● Assigned task
Among the entries below, tally each line in which the word "length" is found, then state the tally alone.

● Record extracts
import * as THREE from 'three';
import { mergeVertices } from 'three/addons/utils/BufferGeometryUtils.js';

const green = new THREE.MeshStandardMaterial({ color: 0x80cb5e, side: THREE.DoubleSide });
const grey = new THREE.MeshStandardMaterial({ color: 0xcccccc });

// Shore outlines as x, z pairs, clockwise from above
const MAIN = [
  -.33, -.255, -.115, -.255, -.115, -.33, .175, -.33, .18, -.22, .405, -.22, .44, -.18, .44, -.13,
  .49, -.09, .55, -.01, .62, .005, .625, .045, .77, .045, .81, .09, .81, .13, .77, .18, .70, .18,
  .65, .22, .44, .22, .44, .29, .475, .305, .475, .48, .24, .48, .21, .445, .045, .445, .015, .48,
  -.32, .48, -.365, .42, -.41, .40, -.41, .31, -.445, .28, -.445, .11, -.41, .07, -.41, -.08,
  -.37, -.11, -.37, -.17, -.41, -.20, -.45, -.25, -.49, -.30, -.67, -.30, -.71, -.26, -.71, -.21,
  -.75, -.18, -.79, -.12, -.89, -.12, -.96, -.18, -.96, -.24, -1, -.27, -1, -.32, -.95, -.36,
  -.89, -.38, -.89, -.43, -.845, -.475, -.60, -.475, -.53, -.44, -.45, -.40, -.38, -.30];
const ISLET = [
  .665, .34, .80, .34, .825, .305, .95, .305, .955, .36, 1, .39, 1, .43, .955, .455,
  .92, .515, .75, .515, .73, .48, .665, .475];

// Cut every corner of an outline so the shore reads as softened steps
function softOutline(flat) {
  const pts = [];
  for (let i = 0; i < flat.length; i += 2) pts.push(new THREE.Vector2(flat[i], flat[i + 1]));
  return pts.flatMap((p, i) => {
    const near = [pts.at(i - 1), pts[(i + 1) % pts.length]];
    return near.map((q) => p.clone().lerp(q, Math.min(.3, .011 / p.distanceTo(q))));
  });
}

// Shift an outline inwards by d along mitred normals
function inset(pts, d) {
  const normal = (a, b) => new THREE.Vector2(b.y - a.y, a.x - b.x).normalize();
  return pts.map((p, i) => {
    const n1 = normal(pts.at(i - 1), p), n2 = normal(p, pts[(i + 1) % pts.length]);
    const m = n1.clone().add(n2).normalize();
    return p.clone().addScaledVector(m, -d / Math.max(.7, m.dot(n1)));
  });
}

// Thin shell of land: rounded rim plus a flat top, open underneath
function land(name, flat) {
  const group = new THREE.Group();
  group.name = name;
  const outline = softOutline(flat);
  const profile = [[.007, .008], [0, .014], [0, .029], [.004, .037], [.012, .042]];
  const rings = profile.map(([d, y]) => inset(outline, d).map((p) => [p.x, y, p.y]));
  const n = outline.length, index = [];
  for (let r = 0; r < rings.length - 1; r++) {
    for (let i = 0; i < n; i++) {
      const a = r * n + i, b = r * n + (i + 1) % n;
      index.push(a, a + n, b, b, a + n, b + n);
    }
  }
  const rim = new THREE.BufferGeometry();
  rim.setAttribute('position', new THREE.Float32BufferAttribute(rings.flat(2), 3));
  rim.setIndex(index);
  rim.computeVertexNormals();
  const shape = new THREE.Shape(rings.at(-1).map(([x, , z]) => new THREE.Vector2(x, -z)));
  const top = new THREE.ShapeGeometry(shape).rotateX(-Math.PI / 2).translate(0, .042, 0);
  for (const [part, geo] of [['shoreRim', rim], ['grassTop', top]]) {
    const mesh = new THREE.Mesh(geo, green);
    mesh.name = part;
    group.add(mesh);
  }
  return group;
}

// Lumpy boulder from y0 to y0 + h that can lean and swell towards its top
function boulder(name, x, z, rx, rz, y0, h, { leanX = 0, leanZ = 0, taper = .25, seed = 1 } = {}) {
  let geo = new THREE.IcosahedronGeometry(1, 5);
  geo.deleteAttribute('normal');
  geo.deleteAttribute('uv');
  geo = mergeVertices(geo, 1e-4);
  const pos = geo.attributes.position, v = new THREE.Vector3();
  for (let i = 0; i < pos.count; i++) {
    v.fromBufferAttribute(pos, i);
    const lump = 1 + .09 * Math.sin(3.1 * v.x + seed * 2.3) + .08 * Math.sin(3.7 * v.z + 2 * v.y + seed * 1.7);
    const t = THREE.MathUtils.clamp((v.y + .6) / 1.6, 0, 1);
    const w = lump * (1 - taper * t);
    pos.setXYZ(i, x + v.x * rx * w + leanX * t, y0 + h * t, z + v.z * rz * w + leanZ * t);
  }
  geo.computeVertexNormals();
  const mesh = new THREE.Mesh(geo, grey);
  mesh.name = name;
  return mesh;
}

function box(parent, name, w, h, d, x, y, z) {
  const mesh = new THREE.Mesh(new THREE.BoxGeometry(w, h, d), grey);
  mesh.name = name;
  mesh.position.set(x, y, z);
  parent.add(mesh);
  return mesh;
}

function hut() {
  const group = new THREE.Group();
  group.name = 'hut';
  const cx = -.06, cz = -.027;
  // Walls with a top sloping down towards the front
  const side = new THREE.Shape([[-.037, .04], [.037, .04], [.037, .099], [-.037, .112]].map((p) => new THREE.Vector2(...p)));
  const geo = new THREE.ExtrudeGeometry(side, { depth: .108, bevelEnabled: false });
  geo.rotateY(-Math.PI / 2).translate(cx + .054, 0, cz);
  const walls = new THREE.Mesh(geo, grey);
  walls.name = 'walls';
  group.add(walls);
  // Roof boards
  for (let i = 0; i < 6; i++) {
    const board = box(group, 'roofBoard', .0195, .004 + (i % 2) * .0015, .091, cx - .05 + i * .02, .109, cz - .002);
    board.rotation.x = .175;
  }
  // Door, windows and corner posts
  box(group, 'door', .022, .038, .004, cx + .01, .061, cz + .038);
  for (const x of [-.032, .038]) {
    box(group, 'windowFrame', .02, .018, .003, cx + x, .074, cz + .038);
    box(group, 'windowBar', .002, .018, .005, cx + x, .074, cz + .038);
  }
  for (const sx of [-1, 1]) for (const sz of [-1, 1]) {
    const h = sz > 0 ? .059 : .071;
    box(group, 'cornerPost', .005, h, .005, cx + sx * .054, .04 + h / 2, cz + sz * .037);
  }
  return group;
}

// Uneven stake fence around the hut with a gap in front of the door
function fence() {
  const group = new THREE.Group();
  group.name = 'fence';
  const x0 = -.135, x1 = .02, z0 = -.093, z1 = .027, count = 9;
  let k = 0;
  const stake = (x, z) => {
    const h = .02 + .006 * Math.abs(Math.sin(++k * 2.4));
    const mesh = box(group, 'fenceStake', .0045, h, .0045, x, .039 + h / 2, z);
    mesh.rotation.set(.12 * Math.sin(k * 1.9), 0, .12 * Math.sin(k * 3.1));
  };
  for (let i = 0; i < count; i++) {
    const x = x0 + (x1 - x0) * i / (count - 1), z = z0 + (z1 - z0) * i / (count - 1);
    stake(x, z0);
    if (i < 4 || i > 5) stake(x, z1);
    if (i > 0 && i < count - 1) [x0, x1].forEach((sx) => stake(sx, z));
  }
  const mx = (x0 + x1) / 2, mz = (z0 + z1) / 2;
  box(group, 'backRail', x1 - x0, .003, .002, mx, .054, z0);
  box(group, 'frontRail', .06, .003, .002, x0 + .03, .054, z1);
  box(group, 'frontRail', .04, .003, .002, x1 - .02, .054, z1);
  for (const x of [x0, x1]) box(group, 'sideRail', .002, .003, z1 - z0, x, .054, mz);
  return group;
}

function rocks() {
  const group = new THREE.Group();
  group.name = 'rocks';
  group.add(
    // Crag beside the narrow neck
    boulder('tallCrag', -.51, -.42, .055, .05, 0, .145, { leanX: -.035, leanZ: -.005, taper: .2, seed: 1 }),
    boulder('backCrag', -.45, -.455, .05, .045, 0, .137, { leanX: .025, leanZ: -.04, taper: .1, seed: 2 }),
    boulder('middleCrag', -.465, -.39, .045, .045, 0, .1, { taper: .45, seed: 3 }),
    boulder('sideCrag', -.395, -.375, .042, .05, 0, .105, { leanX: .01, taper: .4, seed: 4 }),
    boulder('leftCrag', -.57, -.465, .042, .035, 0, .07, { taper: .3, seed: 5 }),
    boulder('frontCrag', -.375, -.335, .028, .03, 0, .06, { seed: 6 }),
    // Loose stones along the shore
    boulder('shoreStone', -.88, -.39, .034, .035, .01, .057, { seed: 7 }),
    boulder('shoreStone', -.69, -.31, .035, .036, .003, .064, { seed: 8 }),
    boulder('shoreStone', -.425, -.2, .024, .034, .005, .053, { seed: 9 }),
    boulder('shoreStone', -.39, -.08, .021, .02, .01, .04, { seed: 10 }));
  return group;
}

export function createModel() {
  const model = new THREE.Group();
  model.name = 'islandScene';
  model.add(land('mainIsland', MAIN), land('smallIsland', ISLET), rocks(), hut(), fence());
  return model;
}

● Answer for this exercise
5